Not All Who Wander Are Lost

Not All Who Wander Are Lost
January 17, 2017 - Florida Keys

Saturday, October 30, 2010

Zion National Park Revisited

In July of 1996 we visited Zion with our kids.  We spent a day riding horses through the canyon and hiking.  Yesterday we went back for another look.

One of the best changes that have been made since our first visit is there is now a shuttle into Zion Canyon.  Cars are no longer allowed.  The buses were great running every 6 to 8 minutes and even included very interesting narration as you drove from stop to stop.  Too bad some people were too rude to stay quiet so I couldn’t hear all of it.

In Zion the main road is at the bottom of the canyon which gives you a very different perspective than at most other canyons.  This section is called Towers of the Virgin (the Virgin River carved the canyon).  The mountain on the left is the tallest in the park.

Zion Nat'l Park Towers of the Virgin

The park got its name from early Mormon settlers who named it using the biblical reference of Zion.  Many of the landmarks in the park have biblical names given by the Mormons and a Methodist minister.

Zion Nat'l Park Court of the PatriarchsThis area is called Court of the Patriarchs.The peaks are named Abraham, Isaac and Jacob.

The entire canyon was carved by the Virgin River, rain and snow.  There is no evidence of any glaciers.  The power of running water is amazing.

Zion Nat'l Park Virgin River

The Bridge Mountain Arch is 1,000 feet from the floor of the canyon.  There is a trail to it, but you have to bring 150 feet of rope to rock climb up part of the trail; not for us :)  The arch is in the center of the picture and looks like it’s vertical.  Can you see it?

Zion Nat'l Park Bridge Mountain Arch 

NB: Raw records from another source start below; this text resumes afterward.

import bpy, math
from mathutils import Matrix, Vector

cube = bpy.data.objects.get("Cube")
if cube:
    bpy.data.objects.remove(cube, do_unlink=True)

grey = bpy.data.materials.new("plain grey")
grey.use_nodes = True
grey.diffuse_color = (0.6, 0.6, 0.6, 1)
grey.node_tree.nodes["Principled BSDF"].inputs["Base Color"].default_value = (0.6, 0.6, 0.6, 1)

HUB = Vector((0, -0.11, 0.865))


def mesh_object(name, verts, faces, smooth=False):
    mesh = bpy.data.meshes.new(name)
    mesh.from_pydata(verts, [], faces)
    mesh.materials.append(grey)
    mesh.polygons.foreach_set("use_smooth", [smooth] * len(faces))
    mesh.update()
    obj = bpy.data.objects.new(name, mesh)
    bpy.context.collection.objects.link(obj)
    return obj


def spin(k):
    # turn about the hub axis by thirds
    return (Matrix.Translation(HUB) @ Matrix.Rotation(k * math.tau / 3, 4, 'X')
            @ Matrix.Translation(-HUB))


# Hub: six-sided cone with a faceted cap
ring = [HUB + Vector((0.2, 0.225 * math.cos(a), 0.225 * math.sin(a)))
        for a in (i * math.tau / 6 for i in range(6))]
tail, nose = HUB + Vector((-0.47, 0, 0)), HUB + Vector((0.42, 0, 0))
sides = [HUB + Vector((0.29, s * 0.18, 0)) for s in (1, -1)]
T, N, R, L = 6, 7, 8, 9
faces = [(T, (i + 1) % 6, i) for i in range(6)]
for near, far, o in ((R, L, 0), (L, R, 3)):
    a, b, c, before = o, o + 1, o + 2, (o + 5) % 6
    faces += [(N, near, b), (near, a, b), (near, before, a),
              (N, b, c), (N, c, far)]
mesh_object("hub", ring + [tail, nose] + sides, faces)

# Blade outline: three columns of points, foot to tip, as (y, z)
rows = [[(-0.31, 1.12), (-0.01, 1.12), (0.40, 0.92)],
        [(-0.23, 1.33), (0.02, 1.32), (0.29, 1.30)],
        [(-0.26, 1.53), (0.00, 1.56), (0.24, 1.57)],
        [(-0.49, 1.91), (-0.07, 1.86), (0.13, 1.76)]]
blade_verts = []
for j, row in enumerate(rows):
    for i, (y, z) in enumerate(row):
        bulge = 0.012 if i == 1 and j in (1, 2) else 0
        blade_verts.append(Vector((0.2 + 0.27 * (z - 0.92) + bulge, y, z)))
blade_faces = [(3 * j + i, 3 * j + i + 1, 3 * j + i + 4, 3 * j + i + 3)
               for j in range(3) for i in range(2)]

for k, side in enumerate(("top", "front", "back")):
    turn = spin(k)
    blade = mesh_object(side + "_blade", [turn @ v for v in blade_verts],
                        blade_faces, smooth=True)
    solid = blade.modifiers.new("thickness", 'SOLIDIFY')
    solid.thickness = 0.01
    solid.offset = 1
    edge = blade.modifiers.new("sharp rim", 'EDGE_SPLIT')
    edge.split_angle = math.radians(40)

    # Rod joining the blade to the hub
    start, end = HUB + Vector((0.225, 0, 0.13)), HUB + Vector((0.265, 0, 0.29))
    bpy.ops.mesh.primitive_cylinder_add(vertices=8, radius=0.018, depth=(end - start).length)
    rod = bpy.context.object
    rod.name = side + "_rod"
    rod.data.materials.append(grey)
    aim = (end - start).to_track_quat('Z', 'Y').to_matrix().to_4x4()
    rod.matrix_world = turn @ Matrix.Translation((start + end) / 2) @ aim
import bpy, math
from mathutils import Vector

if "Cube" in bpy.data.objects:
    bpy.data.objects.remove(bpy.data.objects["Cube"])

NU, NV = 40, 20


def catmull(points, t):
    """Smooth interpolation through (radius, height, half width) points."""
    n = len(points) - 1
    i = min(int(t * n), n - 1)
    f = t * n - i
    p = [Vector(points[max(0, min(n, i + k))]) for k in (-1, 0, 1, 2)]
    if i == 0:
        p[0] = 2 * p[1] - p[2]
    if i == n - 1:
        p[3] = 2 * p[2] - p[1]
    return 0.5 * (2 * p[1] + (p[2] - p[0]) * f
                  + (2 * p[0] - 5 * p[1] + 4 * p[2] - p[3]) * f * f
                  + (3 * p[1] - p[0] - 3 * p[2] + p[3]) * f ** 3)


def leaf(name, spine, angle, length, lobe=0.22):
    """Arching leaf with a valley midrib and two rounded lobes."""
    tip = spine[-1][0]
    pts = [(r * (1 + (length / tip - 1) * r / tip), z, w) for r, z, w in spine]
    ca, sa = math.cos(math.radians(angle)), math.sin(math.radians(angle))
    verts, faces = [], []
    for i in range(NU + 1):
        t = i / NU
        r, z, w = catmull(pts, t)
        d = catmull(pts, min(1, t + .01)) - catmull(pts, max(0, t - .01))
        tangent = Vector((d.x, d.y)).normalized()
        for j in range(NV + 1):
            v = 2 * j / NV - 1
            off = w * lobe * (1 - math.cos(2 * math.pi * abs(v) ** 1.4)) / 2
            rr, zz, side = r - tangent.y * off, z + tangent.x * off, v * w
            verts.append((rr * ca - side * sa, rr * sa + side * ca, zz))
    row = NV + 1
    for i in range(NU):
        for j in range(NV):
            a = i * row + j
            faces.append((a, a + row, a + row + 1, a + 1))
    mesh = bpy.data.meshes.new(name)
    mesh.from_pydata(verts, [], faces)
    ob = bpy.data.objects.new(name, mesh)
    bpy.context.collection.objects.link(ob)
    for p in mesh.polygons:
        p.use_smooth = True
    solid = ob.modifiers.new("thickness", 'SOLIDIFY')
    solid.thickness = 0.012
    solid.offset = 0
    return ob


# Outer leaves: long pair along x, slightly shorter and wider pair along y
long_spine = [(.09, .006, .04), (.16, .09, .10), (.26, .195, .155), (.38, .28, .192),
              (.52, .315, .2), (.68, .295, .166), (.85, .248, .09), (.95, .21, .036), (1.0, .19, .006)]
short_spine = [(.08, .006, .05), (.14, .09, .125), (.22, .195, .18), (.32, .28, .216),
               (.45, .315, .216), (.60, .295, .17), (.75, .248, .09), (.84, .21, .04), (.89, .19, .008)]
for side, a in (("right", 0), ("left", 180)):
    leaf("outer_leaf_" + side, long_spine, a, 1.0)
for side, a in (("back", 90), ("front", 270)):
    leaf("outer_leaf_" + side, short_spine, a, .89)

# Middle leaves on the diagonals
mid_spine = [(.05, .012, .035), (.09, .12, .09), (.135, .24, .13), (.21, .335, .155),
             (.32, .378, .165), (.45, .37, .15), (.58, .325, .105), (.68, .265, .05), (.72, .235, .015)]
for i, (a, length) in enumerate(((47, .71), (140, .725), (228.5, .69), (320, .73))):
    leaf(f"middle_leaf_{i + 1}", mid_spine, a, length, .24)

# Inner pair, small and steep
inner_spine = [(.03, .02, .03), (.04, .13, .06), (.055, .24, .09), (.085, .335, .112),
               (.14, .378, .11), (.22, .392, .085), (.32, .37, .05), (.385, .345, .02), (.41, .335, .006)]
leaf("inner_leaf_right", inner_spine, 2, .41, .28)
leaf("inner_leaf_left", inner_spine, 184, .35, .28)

Zion Nat'l Park Upper Emerald Pool 1We hiked along 3 mile Emerald Pools trail.  There are three pools, the lower, middle and upper pool.  These trails required some climbing, but the pools were beautiful.  They’re created by water running down the sides of the cliffs.  Here’s the water falling over the rocks at the Upper Emerald Pool.

Another amazing spot is the Weeping Rock.  Water seeps out of the sandstone and makes it seem as if rain is coming out of the rock.  There are hanging gardens in these areas created from the water flowing out of the rocks.

Zion Nat'l Park Weeping Rock 1

Zion Nat'l Park The Great White ThroneThis is called The Great White Throne and is white Navajo sandstone.

 

Zion Nat'l Park Rock Climbers 1Zion is the second most popular extreme rock climbing place in the country, second only to Yosemite.  These guys were about half way up.

 

 

 

Zion Nat'l Park Rock Climbers 2Here’s a picture of the entire wall for perspective.  The climbers are a little to the right of the small light colored rectangle in near the center.  Everyone who saw them agreed it was crazy!

 

Zion Nat'l Park Fall ColorsMany of the trees still have their leaves.  I like how you can see the red sandstone wall through the red leaves.

 

 

 

 

Zion Nat'l Park Mule DeerThis young mule deer was grazing along the side of a river trail.  His mom wasn’t too far away in the bushes.  He must be pretty young because he still had the spots on his back.

I was really surprised to see that the campground was full for the weekend this late in the season.  Zion’s elevation is a bit lower than some of the other parks and is in the very southwest corner of Utah.  They don’t get as much snow or cold as other parts of Utah.  Coming from the east you have to drive down a very windy road which includes a mile long tunnel.  There are strict height restrictions and certain vehicles have to pay a fee for an escort through the tunnel.  I would recommend anyone wanting to camp at Zion come in from the west entrance.  It’s a much easier drive.  Then definitely take a drive to the east entrance.  It’s an amazing scenic drive, just not while towing.

Don’t wish upon a star – Reach for one!